Traveling at the Speed of Plot: The movie as a whole doesn't pay a lot of attention to logical progression of time. When the 22nd century sequences begin, it's said that the "Evil" will arrive in only 48 hours, yet far more than 24 hours worth of activities take place (not the least of which is the recovery of Leeloo's remains) before Korben Dallas is assigned to go to Fhloston Paradise several hours after it is mentioned that the Diva will be performing "in four hours". Yet Fhloston is located in another solar system, so to travel there requires the passengers to be put to sleep for an unknown length of time, and it's later indicated that the actual concert takes place about a day after the flight.
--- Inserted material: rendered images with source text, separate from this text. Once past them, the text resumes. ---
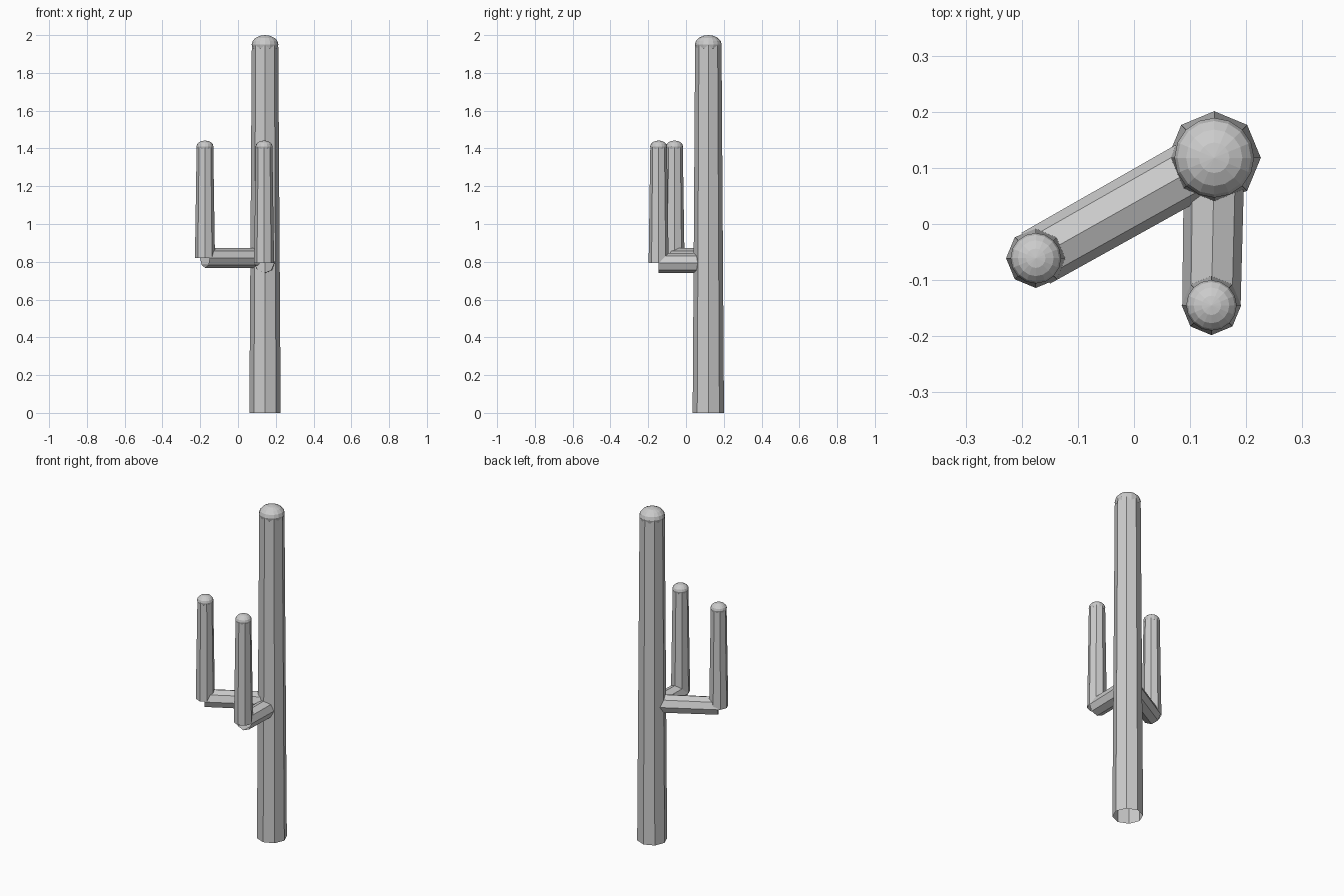
import bpy, bmesh
from math import pi
from mathutils import Matrix, Vector

cube = bpy.data.objects.get("Cube")
if cube:
    bpy.data.objects.remove(cube, do_unlink=True)

grey = bpy.data.materials.new("plain grey")
grey.use_nodes = True
GREY = (0.6, 0.6, 0.6, 1)
grey.diffuse_color = GREY
grey.node_tree.nodes["Principled BSDF"].inputs["Base Color"].default_value = GREY


def add_object(name, bm):
    mesh = bpy.data.meshes.new(name)
    bm.to_mesh(mesh)
    bm.free()
    mesh.materials.append(grey)
    bpy.context.collection.objects.link(bpy.data.objects.new(name, mesh))


def tube(name, start, end, r_start, r_end):
    """Open, tapered eight-sided tube between two points."""
    start, end = Vector(start), Vector(end)
    axis = end - start
    turn = axis.to_track_quat('Z', 'Y').to_matrix().to_4x4()
    bm = bmesh.new()
    bmesh.ops.create_cone(bm, cap_ends=False, segments=8, radius1=r_start,
                          radius2=r_end, depth=axis.length,
                          matrix=Matrix.Translation((start + end) / 2) @ turn)
    add_object(name, bm)


def dome(name, centre, radius, height):
    """Flattened, faceted ball closing the top of a tube."""
    bm = bmesh.new()
    bmesh.ops.create_uvsphere(
        bm, u_segments=16, v_segments=8, radius=1,
        matrix=Matrix.Translation(centre) @ Matrix.Diagonal((radius, radius, height, 1)))
    add_object(name, bm)


# Trunk
X, Y = 0.143, 0.118
tube("trunk", (X, Y, 0), (X, Y, 1.95), 0.083, 0.07)
dome("trunk_top", (X, Y, 1.95), 0.071, 0.05)

# Two arms, each a level branch and an upright
for side, x, y, z in (("right", -0.175, -0.061, 0.82), ("front", 0.138, -0.145, 0.793)):
    tube(side + "_branch", (X, Y, z), (x, y, z), 0.054, 0.052)
    tube(side + "_upright", (x, y, z), (x, y, 1.41), 0.053, 0.044)
    dome(side + "_upright_top", (x, y, 1.41), 0.045, 0.032)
Oh, and we also have to factor in the flight back to Egypt and getting to the chamber. Did I mention all of this is supposed to have taken place in less than 48 hours?
It makes slightly more sense if you take the practice of putting passengers to sleep for a 20 second flight as a nested bundle of bureaucratic inefficiencies.
Treasure Chest Cavity: Plava Laguna keeps the stones inside her chest for safe keeping. Well, OK, not her chest, her stomach. There's a couple of things in the way for them to be in her chest.
Unflinching Walk: Though he actually stops just prior to the explosion, Zorg qualifies when he tricks the Mangalores into blowing themselves up. He doesn't even flinch at the big boom in the tunnels, while his assistant freaks out.
Updated Re-release: This movie has been re-released more than once because it is great for showing off new high-end TVs. It's nearly always kept prominently displayed as a result.
Vicious Cycle: An evil planet that comes to life every five thousand years attempts to collide with the Earth, causing a chain reaction that would destroy all life in the universe. This can only be prevented by the use of an ancient superweapon and, in the film, The Power of Love. The shot at the end when we see how close the planet got to colliding with Earth also has our eerily similarly-sized moon lingering in view as well, implying that its origins were from the last time this happened (and that it was also a very close call).
The novelisation confirms that the Moon is the remains of the previous evil planet.
Villainous Breakdown: Zorg has one surprisingly early when the Mangalores fail to deliver the stones. He then has an even bigger one when he himself fails, though this is justified as he knows what will happen if he fails Mr. Shadow.
The Voice: Korben Dallas's mother is heard but never seen.
Ditto for Finger, Korben's boss at the cab company. He doesn't seem unreasonable on the phone, but Dallas seems genuinely worried about crossing him.
Waif-Fu: And another Leeloo trope. We are not at home to Mr. Newton, no sir.
Wasn't That Fun?: Ruby Rhod proclaims the attack of Phloston Paradise as the "best show I ever did."
Right-Arm: Sorry, sir, this will never happen again. Zorg:I know. BOOM!
You Monster!: Priest Vito Cornelius tells Zorg "You're a monster", to which Zorg replies "I know."
You Were Trying Too Hard: After trying numerous ways to activate the four elemental stones, they all give up. David laments "We're not going to make it..." and sighs, inadvertently activating the wind stone. Turns out the stones need their classical element to activate (wind for wind, earth for earth, water for water, fire for fire).